NEW RESOURCES OF INTEREST
Formative Assessment: Guidance for Early Childhood Policymakers. Center on Enhancing Early Learning Outcomes at NIERR.
This policy report provides a guide and framework to early childhood policymakers considering formative assessment. The report defines formative assessment and outlines its process and application in the context of early childhood. This guide provides a practical roadmap for decision-makers by offering several key questions to consider in the process of selecting, supporting, and using data to inform and improve instruction.
Resources for Early Learning. MA Department of Early Education and Care
This site provides engaging media-rich learning opportunities for educators, parents, and caregivers of children.
Lead Early Educators for Success by the Language Diversity and Literacy Development Research Group at Harvard is a series of briefs written for leaders dedicated to promoting children’s learning and development through high-quality early education. The series focuses on supporting early educators to cultivate high-quality learning environments by revisiting assumptions that guide current policies and practices, outlining common pitfalls, and presenting actionable strategies for pressing issues.
Making Space: The Value of Teacher Collaboration.
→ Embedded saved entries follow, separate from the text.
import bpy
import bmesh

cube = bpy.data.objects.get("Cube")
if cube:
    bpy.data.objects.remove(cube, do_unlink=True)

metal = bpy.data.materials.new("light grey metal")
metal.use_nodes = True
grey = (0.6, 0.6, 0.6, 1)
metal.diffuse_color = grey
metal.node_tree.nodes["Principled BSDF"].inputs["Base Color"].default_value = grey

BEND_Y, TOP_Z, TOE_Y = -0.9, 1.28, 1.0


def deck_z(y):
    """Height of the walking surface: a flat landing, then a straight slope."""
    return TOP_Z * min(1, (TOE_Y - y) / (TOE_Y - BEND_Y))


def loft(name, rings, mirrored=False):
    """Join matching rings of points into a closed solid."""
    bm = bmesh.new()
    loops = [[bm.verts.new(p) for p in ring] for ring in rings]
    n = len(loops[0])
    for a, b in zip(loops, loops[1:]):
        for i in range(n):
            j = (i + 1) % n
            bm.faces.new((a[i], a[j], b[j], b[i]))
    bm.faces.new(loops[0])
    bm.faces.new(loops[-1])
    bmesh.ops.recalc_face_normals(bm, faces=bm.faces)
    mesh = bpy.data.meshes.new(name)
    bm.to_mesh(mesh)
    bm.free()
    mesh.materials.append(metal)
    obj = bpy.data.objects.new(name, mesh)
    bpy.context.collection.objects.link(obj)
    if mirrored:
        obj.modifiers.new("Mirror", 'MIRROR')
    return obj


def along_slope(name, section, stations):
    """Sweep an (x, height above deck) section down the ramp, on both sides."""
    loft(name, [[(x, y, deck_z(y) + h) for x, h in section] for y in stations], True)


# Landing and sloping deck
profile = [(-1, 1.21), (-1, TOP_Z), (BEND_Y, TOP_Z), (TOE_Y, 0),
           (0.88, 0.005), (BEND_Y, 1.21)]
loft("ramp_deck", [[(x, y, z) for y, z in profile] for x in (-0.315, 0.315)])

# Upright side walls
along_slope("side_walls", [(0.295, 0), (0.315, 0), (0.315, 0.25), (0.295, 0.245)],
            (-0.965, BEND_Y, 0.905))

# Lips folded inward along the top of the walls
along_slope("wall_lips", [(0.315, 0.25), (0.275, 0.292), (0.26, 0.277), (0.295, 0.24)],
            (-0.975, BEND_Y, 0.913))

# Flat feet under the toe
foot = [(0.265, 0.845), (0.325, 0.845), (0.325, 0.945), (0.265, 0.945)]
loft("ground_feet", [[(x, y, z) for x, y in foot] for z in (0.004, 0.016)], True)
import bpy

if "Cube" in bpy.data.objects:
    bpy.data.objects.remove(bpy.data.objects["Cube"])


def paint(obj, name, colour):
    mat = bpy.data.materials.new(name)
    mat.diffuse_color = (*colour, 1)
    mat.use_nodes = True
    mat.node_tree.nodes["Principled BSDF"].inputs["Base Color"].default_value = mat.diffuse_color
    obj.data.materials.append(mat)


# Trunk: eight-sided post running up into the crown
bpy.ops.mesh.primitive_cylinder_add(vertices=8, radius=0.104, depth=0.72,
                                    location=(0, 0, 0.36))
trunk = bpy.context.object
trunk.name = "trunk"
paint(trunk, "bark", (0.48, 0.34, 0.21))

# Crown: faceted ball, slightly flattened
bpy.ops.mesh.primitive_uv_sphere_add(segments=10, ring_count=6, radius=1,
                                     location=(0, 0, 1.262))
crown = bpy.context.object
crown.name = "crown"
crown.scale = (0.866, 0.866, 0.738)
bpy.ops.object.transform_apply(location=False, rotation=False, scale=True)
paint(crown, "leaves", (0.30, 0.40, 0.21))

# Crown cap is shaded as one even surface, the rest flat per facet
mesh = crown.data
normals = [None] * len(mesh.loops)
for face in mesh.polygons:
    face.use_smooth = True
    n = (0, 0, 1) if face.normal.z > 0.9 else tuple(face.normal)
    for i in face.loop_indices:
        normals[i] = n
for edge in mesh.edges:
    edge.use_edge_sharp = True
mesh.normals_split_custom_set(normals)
The Rennie Center and EdVestors.
This report takes a look at how five Boston schools have successfully built teachers’ social capital, using the power of the collective to drive impressive gains in student performance. The findings support the consensus that purposeful teacher collaboration is a crucial element to improved school performance.
Family Engagement is Much More than Volunteering at School by Laura Bornfreund, New America Foundation.
“A recent commentary at the New York Times explored the findings from a study on parental involvement. The authors of the study found that the common types of parental involvement, like volunteering more at school or attending school events, don’t improve student achievement. And they’re right. “Random acts of parent involvement” aren’t enough. Other research shows that schools need to do more, especially to engage struggling families. The bottom line: Parent/family involvement must be ‘Beyond the Bake Sale.’”
Nonprofit and For-Profit Partners Help Cincinnati Transform Its Failing Schools.
“Districts thinking of embracing this “whole child” approach to education might want to look at a nationally recognized model: Cincinnati Public Schools. Community schools are based on the idea that the school is the hub of a community – a place where students can get all their needs met, including health and dental care, counseling and after-school programs. The theory behind this approach is that when students’ needs are taken care of – whether it’s a toothache or stress in the family – they can focus on academics.”
RECENT LEARNING HUB POSTS
LEARNING FROM THE WRAPAROUND ZONE INITIATIVE
Last Tuesday representatives from six Massachusetts communities came together at the Turnaround with Wraparound Showcase to share their experiences improving the services and supports they provide to children and families. Select schools in Fall River, Holyoke, Lynn, Springfield, Wareham, and Worcester are all part of the Department of Elementary and Secondary Education’s (ESE) Wraparound Zone Initiative, in which improving “wraparound” services is a component of the turnaround strategies of low-performing schools.
BUILDING A COMMON VISION OF QUALITY ACROSS THE BIRTH-THIRD CONTINUUM
For the leaders of Lowell’s Birth-Third initiative, it was important from the outset that their project be broad in scope, spanning the Birth-Third continuum by developing meaningful roles for family childcare providers, community-based preschools, and elementary schools.
COMMUNITIES OF PRACTICE IN LOWELL: SUPPORTING FAMILY CHILD CARE AND CENTER-BASED PROVIDERS
Lowell’s communities of practice are a direct form of professional development that reaches both family childcare providers and community-based centers using the FCCERS-R and ECERS-R tools. They show that even within the boundary-spanning work that Birth-Third improvement requires there is a critical role for tailored work within sectors on improving quality.